Join me for this live, two-hour class and discover the Five Things I’ve Learned about all that happens each time we encounter a work of art – and why great art never stands apart, or alone.

An art lover’s first job is to know great art when she sees it.

But how does she know?

And how exactly does art work, anyway?

Art works when we compare. In fact, we must compare to be able to understand all we encounter in a work of art – issues of quality, formal approaches, ideas of materials, surface, narrative, and space.

For art to work, we must see more than just one thing.

That’s why, in my new, two-hour class, Five Things I’ve Learned about How Art Happens – In Six Great Works, I want to look closely with you at six landmark works – each one an immediately identifiable classic, each one great precisely because of its achievement in comparison to what came before it, and because of what suddenly became possible thereafter.

I’ll explain when we’re together: Great art doesn’t ever stand apart, or alone. Nor does art come to life already-born into the artistic movement or historical period within which we later try to understand it. In fact, art neither exists by itself nor as part of some neat historic stream. For the artist and the viewer, art is something that happens – something that is happening every time we see. And everything happening in a work of art is happening simultaneously, all the time. When we experience art now, art is also happening across time.

Join me as we look deeply – and learn how to compare – some of my favorite sculptures and paintings:

– Michelangelo: “David” 1501 and Bernini’s later sculpture of “David” 1623. We’ll begin by exploring the ideal of the Middle Renaissance and the height of Classicism, Michelangelo’s “David” – for us today the all-familiar symbol of potential strength and standing, youthful beauty. We’ll compare this earlier work to a later figure of David by Bernini. Bernini’s figure does not show David just standing but throwing the rock for which he became famous. This David is moving, and the movement Bernini captures sets the ideal of the Baroque period, announces the demise of Classism, and begins the rise of art that depicts fully human and intense psychology and physicality.

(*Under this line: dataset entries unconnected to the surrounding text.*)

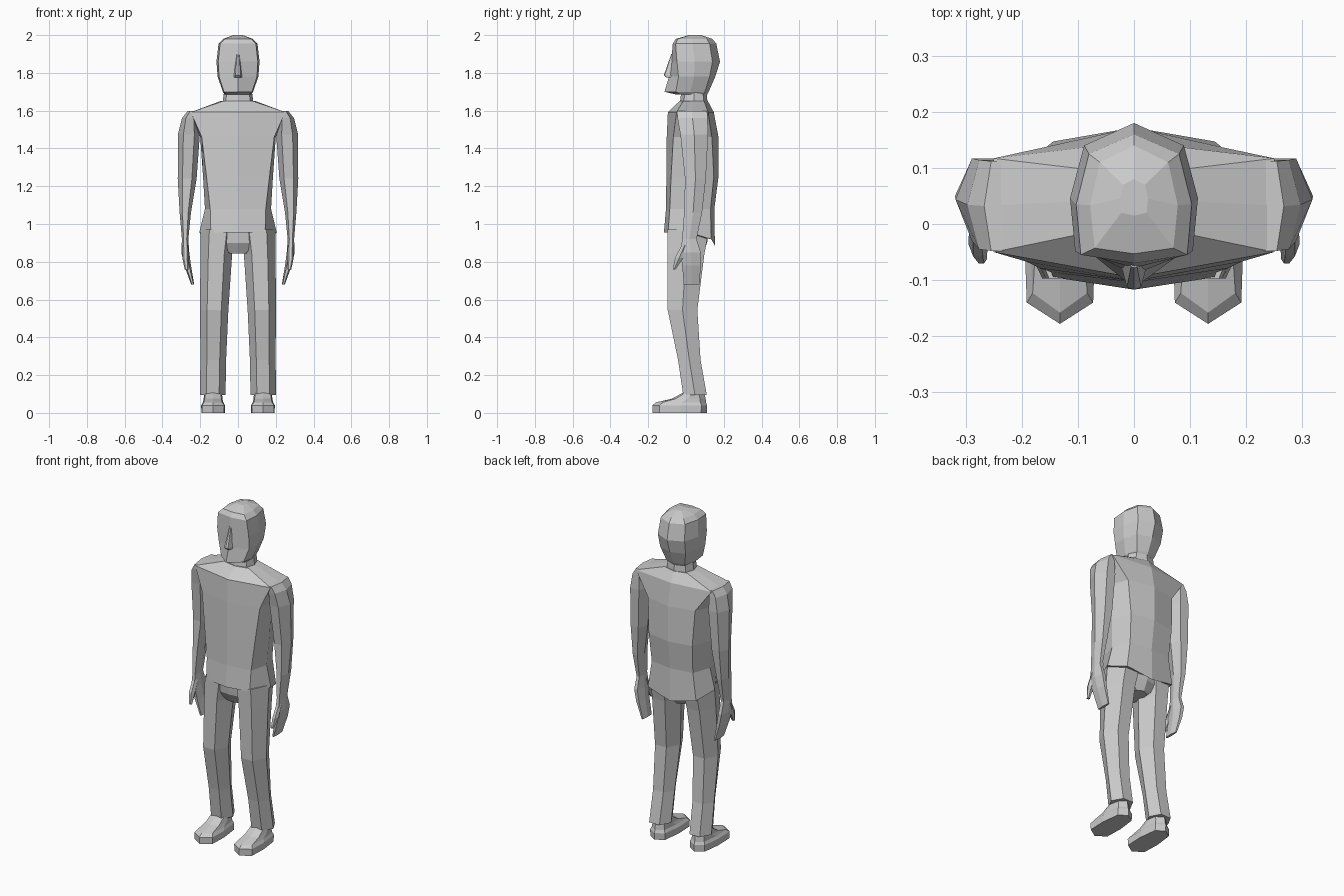
import bpy, bmesh


def oct_ring(z, w, k, yf, d, yb, e, drop=0.0, cx=0.0):
    """Eight-sided ring: front point, front corners, sides, back corners, back point."""
    ym = (yf + d + yb - e) / 2
    half = [(0, yf, 0), (k * w, yf + d, 0), (w, ym, 0),
            (0.78 * w if k < 1 else w, yb - e, drop / 2), (0, yb, drop)]
    pts = half + [(-x, y, f) for x, y, f in half[3:0:-1]]
    return [(cx + x, y, z - f) for x, y, f in pts]


def hex_ring(z, cx, w, yf, yb):
    """Six-sided limb ring with points to the outside and inside."""
    ym = (yf + yb) / 2
    return [(cx + w, ym, z), (cx + w * .5, yb, z), (cx - w * .5, yb, z),
            (cx - w, ym, z), (cx - w * .5, yf, z), (cx + w * .5, yf, z)]


def loft(name, rings, mirror=False):
    bm = bmesh.new()
    loops = [[bm.verts.new(p) for p in r] for r in rings]
    n = len(loops[0])
    for a, b in zip(loops, loops[1:]):
        for i in range(n):
            j = (i + 1) % n
            bm.faces.new((a[i], a[j], b[j], b[i]))
    bm.faces.new(loops[0])
    bm.faces.new(loops[-1])
    bmesh.ops.recalc_face_normals(bm, faces=bm.faces)
    me = bpy.data.meshes.new(name)
    bm.to_mesh(me)
    bm.free()
    ob = bpy.data.objects.new(name, me)
    bpy.context.collection.objects.link(ob)
    if mirror:
        ob.modifiers.new("mirror", 'MIRROR').use_mirror_merge = False
    return ob


# Head: jaw underside, chin, cheeks, temples, crown
loft("head", [oct_ring(*r) for r in (
    (1.685, .070, .85, -.050, .02, .112, .02),
    (1.700, .080, .93, -.114, .06, .120, .02),
    (1.780, .108, .93, -.090, .05, .155, .03),
    (1.860, .114, .92, -.078, .03, .180, .04),
    (1.955, .103, .92, -.070, .015, .160, .035),
    (1.980, .078, .90, -.053, .01, .140, .03),
    (2.000, .025, .90, .015, .005, .080, .01))])

# Nose wedge
loft("nose", [oct_ring(*r) for r in (
    (1.775, .022, .6, -.104, .003, -.045, .005),
    (1.788, .021, .6, -.117, .004, -.045, .005),
    (1.900, .009, .6, -.078, .002, -.045, .005))])

# Neck
loft("neck", [oct_ring(*r) for r in (
    (1.62, .085, .8, -.035, .02, .115, .02),
    (1.70, .074, .8, -.025, .02, .110, .02))])

# Shirt body: hem, waist, chest, shoulders, collar
loft("shirt", [oct_ring(*r) for r in (
    (.955, .205, .70, -.117, .022, .153, .02, .07),
    (1.08, .175, .84, -.106, .02, .150, .02),
    (1.25, .185, .90, -.104, .025, .172, .025),
    (1.46, .200, .96, -.102, .035, .172, .035),
    (1.592, .250, 1.0, -.096, .046, .147, .03),
    (1.650, .095, .85, -.035, .02, .116, .02))])

# Sleeved arms running into flat hands
loft("arm_and_hand", [hex_ring(*r) for r in (
    (1.597, .242, .025, -.048, .112),
    (1.560, .255, .042, -.045, .114),
    (1.475, .260, .058, -.030, .117),
    (1.240, .269, .050, -.005, .105),
    (1.060, .279, .030, -.010, .085),
    (.920, .280, .017, -.020, .056),
    (.850, .279, .021, -.030, .078),
    (.780, .267, .018, -.020, .078),
    (.680, .240, .008, -.012, .072))], mirror=True)

# Thumbs
loft("thumb", [hex_ring(*r) for r in (
    (.89, .279, .015, -.022, .010),
    (.82, .278, .017, -.058, -.015),
    (.76, .272, .010, -.070, -.055))], mirror=True)

# Trousers: hips and two legs
loft("trouser_hips", [oct_ring(*r) for r in (
    (.98, .190, .75, -.095, .01, .120, .02),
    (.90, .125, .75, -.090, .01, .112, .02),
    (.843, .050, .80, -.060, .01, .085, .02))])

loft("trouser_leg", [hex_ring(*r) for r in (
    (.970, .105, .093, -.097, .122),
    (.840, .115, .084, -.097, .097),
    (.545, .126, .075, -.097, .060),
    (.280, .131, .068, -.042, .077),
    (.095, .134, .068, -.015, .110))], mirror=True)

# Shoes
loft("shoe", [oct_ring(*r, 0, .132) for r in (
    (.000, .062, .94, -.177, .038, .110, .03),
    (.040, .063, .94, -.178, .038, .112, .03),
    (.056, .054, .90, -.158, .035, .106, .03),
    (.075, .050, .88, -.075, .020, .104, .03),
    (.115, .046, .85, -.002, .012, .095, .03))], mirror=True)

Velazquez; Portrait of Pope Innocent X; 1650 and Francis Bacon; Study after Velazquez’s Portrait of Pope Innocent X; 1953. We’ll look at the spellbinding 17th century portrait of Pope Innocent X, often cited as the fullest exemplar of the ideal of High Baroque painting. We’ll compare Valazquez’s historic, unflinching portrait of this shrewd, aging man with the Francis Bacon’s distorted 20th Century variant of this work. Bacon’s is one of more than 45 similar “Screaming Popes” created almost exactly three centuries later, and an image that many today feel to be one of the main centerpieces of twentieth-century art.

Gerhart Richter’s Betty, 1977; and Henry Taylor’s Before Gerhard Richter there was Cassi, 2017. We’ll look at two very recent portraits. The first, Gerhart Richter’s portrait of his daughter Betty, a painting of a photograph of his daughter, whose face is not even visible to the viewer. We’ll compare that to Henry Taylor’s very recent “cover” of Richter’s painting, Before Gerhard Richter there was Cassi. A point-blank shot at the era of Great White Males, this replica of Richter’s picture replaces Richter’s blond, white daughter with a Black girl with an Afro, Taylor’s fellow artist Cassi Namoda.

Of course, though we’ll be talking about six works of art, but we’ll also be talking about much more. Above all, I hope that you’ll join me to help share all it means to see and experience art anew, and to celebrate the great trick and great joy of discovering all that’s actually happening when we take the time to look. And to compare!

Please join me.

-Jerry Saltz